> _WHAT THIS TASK INVOLVES_: What is needed here is an exact reprint of every record below.

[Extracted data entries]
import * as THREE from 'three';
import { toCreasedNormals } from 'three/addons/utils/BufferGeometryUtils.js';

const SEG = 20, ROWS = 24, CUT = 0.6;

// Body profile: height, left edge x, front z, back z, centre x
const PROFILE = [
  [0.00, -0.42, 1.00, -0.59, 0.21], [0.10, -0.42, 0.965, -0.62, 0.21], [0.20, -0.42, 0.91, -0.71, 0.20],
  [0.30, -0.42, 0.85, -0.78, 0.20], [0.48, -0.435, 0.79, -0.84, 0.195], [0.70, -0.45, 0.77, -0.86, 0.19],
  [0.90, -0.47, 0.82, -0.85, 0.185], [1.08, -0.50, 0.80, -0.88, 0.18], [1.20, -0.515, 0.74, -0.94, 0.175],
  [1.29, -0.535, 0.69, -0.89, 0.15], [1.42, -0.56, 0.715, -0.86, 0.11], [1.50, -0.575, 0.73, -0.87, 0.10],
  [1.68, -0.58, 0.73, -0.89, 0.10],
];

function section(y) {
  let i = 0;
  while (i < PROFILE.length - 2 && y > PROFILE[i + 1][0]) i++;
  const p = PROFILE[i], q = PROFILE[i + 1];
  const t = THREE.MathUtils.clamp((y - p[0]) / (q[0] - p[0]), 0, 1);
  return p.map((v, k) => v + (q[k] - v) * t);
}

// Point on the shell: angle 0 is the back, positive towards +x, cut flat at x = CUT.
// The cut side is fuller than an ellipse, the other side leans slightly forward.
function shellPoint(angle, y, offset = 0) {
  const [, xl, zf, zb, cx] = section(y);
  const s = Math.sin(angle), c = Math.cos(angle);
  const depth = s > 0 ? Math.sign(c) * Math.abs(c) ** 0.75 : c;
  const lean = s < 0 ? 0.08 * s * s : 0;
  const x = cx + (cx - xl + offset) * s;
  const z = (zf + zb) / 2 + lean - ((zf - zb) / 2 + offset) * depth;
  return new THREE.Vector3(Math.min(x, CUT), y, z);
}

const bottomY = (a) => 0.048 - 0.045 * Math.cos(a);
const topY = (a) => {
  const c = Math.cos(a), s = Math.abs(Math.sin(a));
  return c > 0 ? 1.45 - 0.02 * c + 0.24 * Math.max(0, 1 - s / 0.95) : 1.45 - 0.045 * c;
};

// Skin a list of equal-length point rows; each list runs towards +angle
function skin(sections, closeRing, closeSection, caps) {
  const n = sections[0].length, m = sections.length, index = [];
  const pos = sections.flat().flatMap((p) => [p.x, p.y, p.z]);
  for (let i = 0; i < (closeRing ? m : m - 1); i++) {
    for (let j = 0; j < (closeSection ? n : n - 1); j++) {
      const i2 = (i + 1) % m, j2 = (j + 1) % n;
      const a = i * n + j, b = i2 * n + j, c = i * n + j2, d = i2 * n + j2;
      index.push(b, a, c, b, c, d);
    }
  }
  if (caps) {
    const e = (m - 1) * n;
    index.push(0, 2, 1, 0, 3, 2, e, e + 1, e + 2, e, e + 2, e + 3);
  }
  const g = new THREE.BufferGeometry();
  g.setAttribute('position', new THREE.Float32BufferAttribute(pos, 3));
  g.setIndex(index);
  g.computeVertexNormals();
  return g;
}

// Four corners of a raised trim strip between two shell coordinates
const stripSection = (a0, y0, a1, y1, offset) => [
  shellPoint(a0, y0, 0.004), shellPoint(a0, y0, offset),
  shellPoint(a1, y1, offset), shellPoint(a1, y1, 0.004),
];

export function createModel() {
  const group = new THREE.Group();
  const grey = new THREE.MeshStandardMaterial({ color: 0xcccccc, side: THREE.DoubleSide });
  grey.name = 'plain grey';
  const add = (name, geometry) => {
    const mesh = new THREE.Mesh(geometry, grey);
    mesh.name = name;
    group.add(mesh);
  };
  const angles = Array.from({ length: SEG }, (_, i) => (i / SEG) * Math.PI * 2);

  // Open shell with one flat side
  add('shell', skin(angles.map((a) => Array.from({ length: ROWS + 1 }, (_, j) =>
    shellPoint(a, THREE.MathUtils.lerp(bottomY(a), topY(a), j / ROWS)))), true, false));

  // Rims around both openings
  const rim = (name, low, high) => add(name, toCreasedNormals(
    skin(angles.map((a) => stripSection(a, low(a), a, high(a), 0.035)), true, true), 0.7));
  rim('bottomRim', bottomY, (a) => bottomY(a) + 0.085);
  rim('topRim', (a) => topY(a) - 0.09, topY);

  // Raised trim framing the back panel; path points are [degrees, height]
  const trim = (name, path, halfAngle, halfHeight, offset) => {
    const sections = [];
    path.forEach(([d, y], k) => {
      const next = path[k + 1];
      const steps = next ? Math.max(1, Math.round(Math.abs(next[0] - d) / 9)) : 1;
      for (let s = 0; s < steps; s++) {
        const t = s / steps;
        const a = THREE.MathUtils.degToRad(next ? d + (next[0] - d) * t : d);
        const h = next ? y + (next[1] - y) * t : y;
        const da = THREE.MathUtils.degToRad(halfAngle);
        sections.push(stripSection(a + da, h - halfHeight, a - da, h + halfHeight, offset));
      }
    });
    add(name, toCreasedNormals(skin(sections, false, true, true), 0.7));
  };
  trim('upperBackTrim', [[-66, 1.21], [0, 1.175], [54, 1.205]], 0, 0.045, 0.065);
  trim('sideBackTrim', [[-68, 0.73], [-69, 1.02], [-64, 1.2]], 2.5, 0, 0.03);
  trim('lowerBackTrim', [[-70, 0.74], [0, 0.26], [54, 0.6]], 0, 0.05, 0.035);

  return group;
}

> _TASK RESULT_:
import * as THREE from 'three';
import { toCreasedNormals } from 'three/addons/utils/BufferGeometryUtils.js';

const SEG = 20, ROWS = 24, CUT = 0.6;

// Body profile: height, left edge x, front z, back z, centre x
const PROFILE = [
  [0.00, -0.42, 1.00, -0.59, 0.21], [0.10, -0.42, 0.965, -0.62, 0.21], [0.20, -0.42, 0.91, -0.71, 0.20],
  [0.30, -0.42, 0.85, -0.78, 0.20], [0.48, -0.435, 0.79, -0.84, 0.195], [0.70, -0.45, 0.77, -0.86, 0.19],
  [0.90, -0.47, 0.82, -0.85, 0.185], [1.08, -0.50, 0.80, -0.88, 0.18], [1.20, -0.515, 0.74, -0.94, 0.175],
  [1.29, -0.535, 0.69, -0.89, 0.15], [1.42, -0.56, 0.715, -0.86, 0.11], [1.50, -0.575, 0.73, -0.87, 0.10],
  [1.68, -0.58, 0.73, -0.89, 0.10],
];

function section(y) {
  let i = 0;
  while (i < PROFILE.length - 2 && y > PROFILE[i + 1][0]) i++;
  const p = PROFILE[i], q = PROFILE[i + 1];
  const t = THREE.MathUtils.clamp((y - p[0]) / (q[0] - p[0]), 0, 1);
  return p.map((v, k) => v + (q[k] - v) * t);
}

// Point on the shell: angle 0 is the back, positive towards +x, cut flat at x = CUT.
// The cut side is fuller than an ellipse, the other side leans slightly forward.
function shellPoint(angle, y, offset = 0) {
  const [, xl, zf, zb, cx] = section(y);
  const s = Math.sin(angle), c = Math.cos(angle);
  const depth = s > 0 ? Math.sign(c) * Math.abs(c) ** 0.75 : c;
  const lean = s < 0 ? 0.08 * s * s : 0;
  const x = cx + (cx - xl + offset) * s;
  const z = (zf + zb) / 2 + lean - ((zf - zb) / 2 + offset) * depth;
  return new THREE.Vector3(Math.min(x, CUT), y, z);
}

const bottomY = (a) => 0.048 - 0.045 * Math.cos(a);
const topY = (a) => {
  const c = Math.cos(a), s = Math.abs(Math.sin(a));
  return c > 0 ? 1.45 - 0.02 * c + 0.24 * Math.max(0, 1 - s / 0.95) : 1.45 - 0.045 * c;
};

// Skin a list of equal-length point rows; each list runs towards +angle
function skin(sections, closeRing, closeSection, caps) {
  const n = sections[0].length, m = sections.length, index = [];
  const pos = sections.flat().flatMap((p) => [p.x, p.y, p.z]);
  for (let i = 0; i < (closeRing ? m : m - 1); i++) {
    for (let j = 0; j < (closeSection ? n : n - 1); j++) {
      const i2 = (i + 1) % m, j2 = (j + 1) % n;
      const a = i * n + j, b = i2 * n + j, c = i * n + j2, d = i2 * n + j2;
      index.push(b, a, c, b, c, d);
    }
  }
  if (caps) {
    const e = (m - 1) * n;
    index.push(0, 2, 1, 0, 3, 2, e, e + 1, e + 2, e, e + 2, e + 3);
  }
  const g = new THREE.BufferGeometry();
  g.setAttribute('position', new THREE.Float32BufferAttribute(pos, 3));
  g.setIndex(index);
  g.computeVertexNormals();
  return g;
}

// Four corners of a raised trim strip between two shell coordinates
const stripSection = (a0, y0, a1, y1, offset) => [
  shellPoint(a0, y0, 0.004), shellPoint(a0, y0, offset),
  shellPoint(a1, y1, offset), shellPoint(a1, y1, 0.004),
];

export function createModel() {
  const group = new THREE.Group();
  const grey = new THREE.MeshStandardMaterial({ color: 0xcccccc, side: THREE.DoubleSide });
  grey.name = 'plain grey';
  const add = (name, geometry) => {
    const mesh = new THREE.Mesh(geometry, grey);
    mesh.name = name;
    group.add(mesh);
  };
  const angles = Array.from({ length: SEG }, (_, i) => (i / SEG) * Math.PI * 2);

  // Open shell with one flat side
  add('shell', skin(angles.map((a) => Array.from({ length: ROWS + 1 }, (_, j) =>
    shellPoint(a, THREE.MathUtils.lerp(bottomY(a), topY(a), j / ROWS)))), true, false));

  // Rims around both openings
  const rim = (name, low, high) => add(name, toCreasedNormals(
    skin(angles.map((a) => stripSection(a, low(a), a, high(a), 0.035)), true, true), 0.7));
  rim('bottomRim', bottomY, (a) => bottomY(a) + 0.085);
  rim('topRim', (a) => topY(a) - 0.09, topY);

  // Raised trim framing the back panel; path points are [degrees, height]
  const trim = (name, path, halfAngle, halfHeight, offset) => {
    const sections = [];
    path.forEach(([d, y], k) => {
      const next = path[k + 1];
      const steps = next ? Math.max(1, Math.round(Math.abs(next[0] - d) / 9)) : 1;
      for (let s = 0; s < steps; s++) {
        const t = s / steps;
        const a = THREE.MathUtils.degToRad(next ? d + (next[0] - d) * t : d);
        const h = next ? y + (next[1] - y) * t : y;
        const da = THREE.MathUtils.degToRad(halfAngle);
        sections.push(stripSection(a + da, h - halfHeight, a - da, h + halfHeight, offset));
      }
    });
    add(name, toCreasedNormals(skin(sections, false, true, true), 0.7));
  };
  trim('upperBackTrim', [[-66, 1.21], [0, 1.175], [54, 1.205]], 0, 0.045, 0.065);
  trim('sideBackTrim', [[-68, 0.73], [-69, 1.02], [-64, 1.2]], 2.5, 0, 0.03);
  trim('lowerBackTrim', [[-70, 0.74], [0, 0.26], [54, 0.6]], 0, 0.05, 0.035);

  return group;
}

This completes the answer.